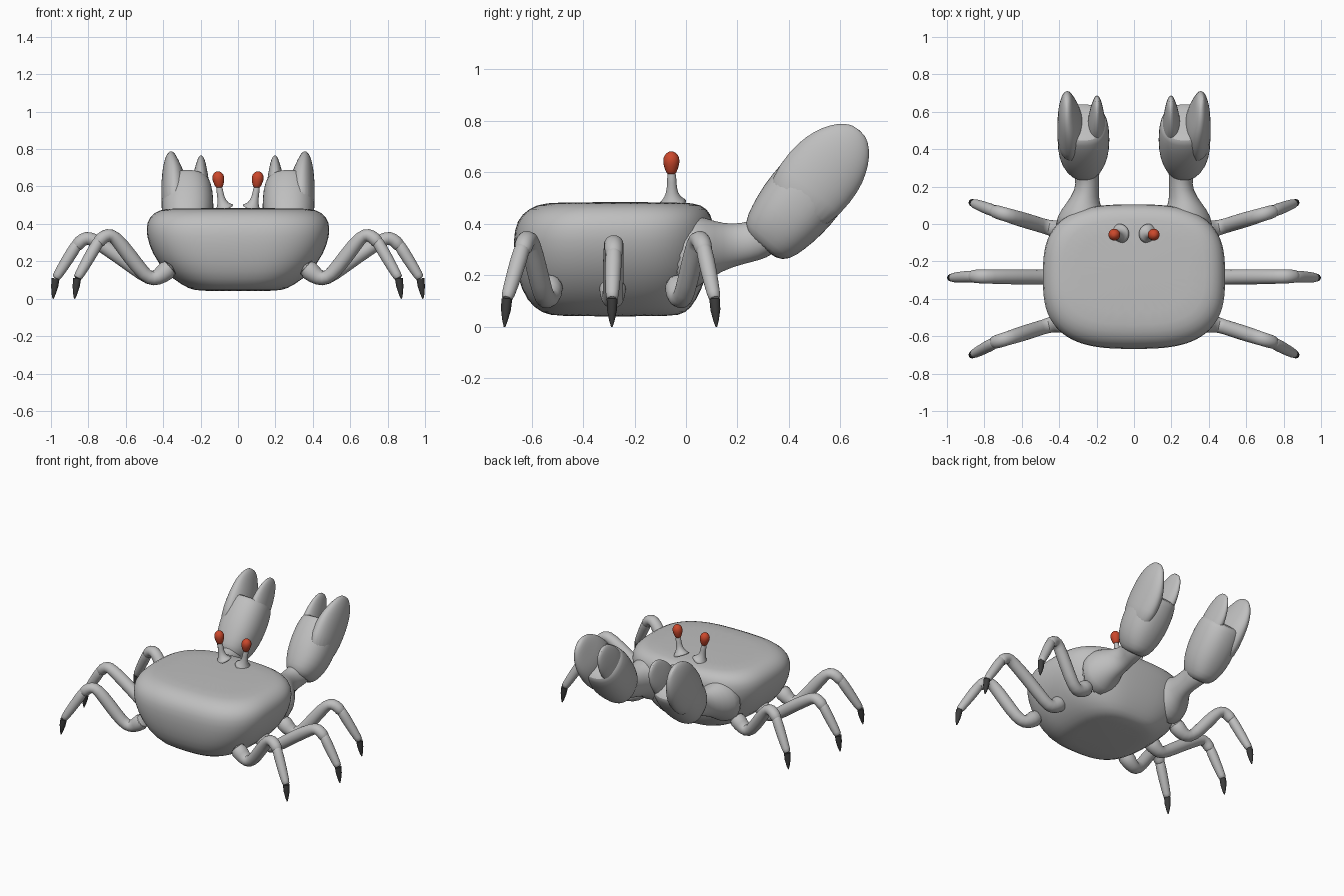
import bpy, bmesh, math
from mathutils import Vector

cube = bpy.data.objects.get("Cube")
if cube:
    bpy.data.objects.remove(cube)


def material(name, rgb):
    m = bpy.data.materials.new(name)
    m.use_nodes = True
    m.diffuse_color = (*rgb, 1)
    m.node_tree.nodes["Principled BSDF"].inputs["Base Color"].default_value = (*rgb, 1)
    return m


SHELL = material("shell grey", (0.52, 0.52, 0.52))
EYE = material("eye red", (0.6, 0.065, 0.025))
TIP = material("claw tip dark", (0.045, 0.045, 0.045))
X, Y, Z = Vector((1, 0, 0)), Vector((0, 1, 0)), Vector((0, 0, 1))


def loft(name, rings, mat, power=2.0, segments=24, subdiv=1, flip=False):
    """Skin a row of superellipse rings: (centre, half-axis u, half-axis v)."""
    bm = bmesh.new()
    loops = []
    for c, u, v in rings:
        loop = []
        for i in range(segments):
            a = math.tau * i / segments
            p, q = math.cos(a), math.sin(a)
            p = math.copysign(abs(p) ** (2 / power), p)
            q = math.copysign(abs(q) ** (2 / power), q)
            loop.append(bm.verts.new(c + u * p + v * q))
        loops.append(loop)
    for a, b in zip(loops, loops[1:]):
        for i in range(segments):
            j = (i + 1) % segments
            bm.faces.new((a[i], a[j], b[j], b[i]))
    bm.faces.new(loops[0])
    bm.faces.new(loops[-1])
    bmesh.ops.recalc_face_normals(bm, faces=bm.faces)
    mesh = bpy.data.meshes.new(name)
    bm.to_mesh(mesh)
    bm.free()
    mesh.materials.append(mat)
    ob = bpy.data.objects.new(name, mesh)
    bpy.context.collection.objects.link(ob)
    if subdiv:
        ob.modifiers.new("Smooth", "SUBSURF").levels = subdiv
        ob.modifiers["Smooth"].render_levels = subdiv
    for o in bpy.context.selected_objects:
        o.select_set(False)
    ob.select_set(True)
    bpy.context.view_layer.objects.active = ob
    bpy.ops.object.shade_smooth_by_angle(angle=math.radians(50))
    return ob


def tube(name, points, radii, mat, **kw):
    """Round tube through points, with rings square to the path."""
    pts = [Vector(p) for p in points]
    rings = []
    for i, (p, r) in enumerate(zip(pts, radii)):
        d = (pts[min(i + 1, len(pts) - 1)] - pts[max(i - 1, 0)]).normalized()
        side = d.cross(Y if abs(d.y) < 0.7 else X).normalized()
        rings.append((p, side * r, d.cross(side) * r))
    return loft(name, rings, mat, segments=16, **kw)


# Body shell: height, half width, back y, front y
body = [(0.04, 0.21, -0.50, -0.05), (0.052, 0.26, -0.56, 0.0), (0.10, 0.345, -0.62, 0.04),
        (0.19, 0.43, -0.655, 0.08), (0.29, 0.48, -0.67, 0.10), (0.38, 0.495, -0.67, 0.11),
        (0.44, 0.475, -0.64, 0.10), (0.476, 0.42, -0.58, 0.06), (0.485, 0.36, -0.51, 0.0)]
loft("body_shell", [(Vector((0, (b + f) / 2, z)), X * w, Y * (f - b) / 2)
                    for z, w, b, f in body], SHELL, power=2.9, segments=40)

# Claw axes: along its length, and across its broad face
ALONG = Vector((0, 0.637, 0.77)).normalized()
ACROSS = Vector((0, -0.77, 0.637)).normalized()
BASE = Vector((0, 0.325, 0.345))


def claw_rings(s, rows):
    """rows: distance along, inner x, outer x, half breadth, breadth offset."""
    return [(BASE + X * s * (a + b) / 2 + ALONG * t + ACROSS * o, X * (b - a) / 2, ACROSS * h)
            for t, a, b, h, o in rows]


for side, s in (("left", 1), ("right", -1)):
    # Arm flaring into the body: y, x, half width, z, half height
    arm = [(-0.06, 0.27, 0.17, 0.27, 0.17), (0.05, 0.28, 0.13, 0.295, 0.14),
           (0.11, 0.275, 0.088, 0.305, 0.105), (0.18, 0.25, 0.064, 0.315, 0.083),
           (0.25, 0.25, 0.062, 0.33, 0.08), (0.31, 0.26, 0.08, 0.35, 0.085),
           (0.37, 0.265, 0.09, 0.39, 0.09)]
    loft(side + "_arm", [(Vector((s * x, y, z)), X * w, Z * h) for y, x, w, z, h in arm], SHELL)

    # Palm with a stepped end
    loft(side + "_palm", claw_rings(s, [
        (-0.05, 0.20, 0.33, 0.07, 0), (-0.015, 0.175, 0.36, 0.115, 0),
        (0.05, 0.145, 0.395, 0.133, 0), (0.14, 0.13, 0.41, 0.15, 0),
        (0.25, 0.13, 0.41, 0.152, 0), (0.32, 0.14, 0.405, 0.14, 0),
        (0.345, 0.15, 0.39, 0.13, 0), (0.352, 0.18, 0.36, 0.10, 0)]), SHELL, power=2.3)

    # Broad outer finger and slim inner finger
    loft(side + "_outer_finger", claw_rings(s, [
        (0.12, 0.27, 0.405, 0.13, 0), (0.25, 0.265, 0.412, 0.156, 0),
        (0.36, 0.275, 0.41, 0.152, 0), (0.43, 0.30, 0.405, 0.132, 0),
        (0.49, 0.32, 0.395, 0.10, 0), (0.53, 0.335, 0.38, 0.06, 0),
        (0.545, 0.35, 0.37, 0.025, 0)]), SHELL)
    loft(side + "_inner_finger", claw_rings(s, [
        (0.20, 0.15, 0.25, 0.09, 0), (0.32, 0.15, 0.25, 0.11, 0),
        (0.40, 0.16, 0.24, 0.105, 0), (0.47, 0.17, 0.225, 0.08, 0),
        (0.51, 0.18, 0.215, 0.05, 0), (0.525, 0.19, 0.205, 0.02, 0)]), SHELL)

    # Eye stalk with a flared foot, and a teardrop eye
    tube(side + "_eye_stalk", [(s * 0.07, -0.05, 0.475), (s * 0.077, -0.052, 0.49),
                               (s * 0.087, -0.055, 0.52), (s * 0.095, -0.055, 0.56),
                               (s * 0.102, -0.056, 0.61)],
         [0.07, 0.042, 0.022, 0.018, 0.018], SHELL)
    tube(side + "_eye", [(s * (0.1 + 0.12 * (z - 0.6)), -0.057, z)
                         for z in (0.592, 0.6, 0.625, 0.648, 0.668, 0.679, 0.681)],
         [0.014, 0.021, 0.03, 0.034, 0.027, 0.013, 0.005], EYE)

    # Legs: name, reach added, y at root, knee and foot
    for leg, dx, y0, y1, y2 in (("front", 0, -0.03, 0.065, 0.118),
                                ("middle", 0.115, -0.285, -0.28, -0.288),
                                ("back", 0, -0.53, -0.63, -0.705)):
        name = f"{side}_{leg}_leg"
        drop = 0.15 * dx
        path = [(0.35, 0.18), (0.41, 0.125), (0.455, 0.103), (0.50, 0.125), (0.58, 0.23),
                (0.66 + dx, 0.335 - drop), (0.695 + dx, 0.345 - drop),
                (0.735 + dx, 0.32 - drop), (0.755 + dx, 0.285 - drop)]
        path[4] = (0.58 + dx / 2, 0.23)
        knee_x = 0.735 + dx
        upper = [(s * x, y0 + (y1 - y0) * max(0, (x - 0.42) / (knee_x - 0.42)), z) for x, z in path]
        tube(name + "_upper", upper, [0.06, 0.05, 0.041, 0.04, 0.042, 0.039, 0.038, 0.037, 0.034], SHELL)
        knee = Vector((s * (0.735 + dx), y1, 0.325 - drop))
        ankle = Vector((s * (0.86 + dx), y1 + (y2 - y1) * 0.88, 0.108))
        tube(name + "_lower", [knee.lerp(ankle, t) for t in (0, 0.08, 0.5, 0.97, 1)],
             [0.02, 0.034, 0.032, 0.026, 0.02], SHELL)
        foot = Vector((s * (0.874 + dx), y2, 0.0))
        tube(name + "_tip", [ankle.lerp(foot, t) for t in (0, 0.4, 0.8, 1)],
             [0.021, 0.019, 0.01, 0.003], TIP, subdiv=0)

◆ ACTIVITY:
Starting at the line that has "pts = [Vector(p) for p in points]" in the records above, restate word for word every line until the one that has "0.36, -0.51, 0.0)]", and include that one as well.

◆ YOUR RESPONSE:
    pts = [Vector(p) for p in points]
    rings = []
    for i, (p, r) in enumerate(zip(pts, radii)):
        d = (pts[min(i + 1, len(pts) - 1)] - pts[max(i - 1, 0)]).normalized()
        side = d.cross(Y if abs(d.y) < 0.7 else X).normalized()
        rings.append((p, side * r, d.cross(side) * r))
    return loft(name, rings, mat, segments=16, **kw)


# Body shell: height, half width, back y, front y
body = [(0.04, 0.21, -0.50, -0.05), (0.052, 0.26, -0.56, 0.0), (0.10, 0.345, -0.62, 0.04),
        (0.19, 0.43, -0.655, 0.08), (0.29, 0.48, -0.67, 0.10), (0.38, 0.495, -0.67, 0.11),
        (0.44, 0.475, -0.64, 0.10), (0.476, 0.42, -0.58, 0.06), (0.485, 0.36, -0.51, 0.0)]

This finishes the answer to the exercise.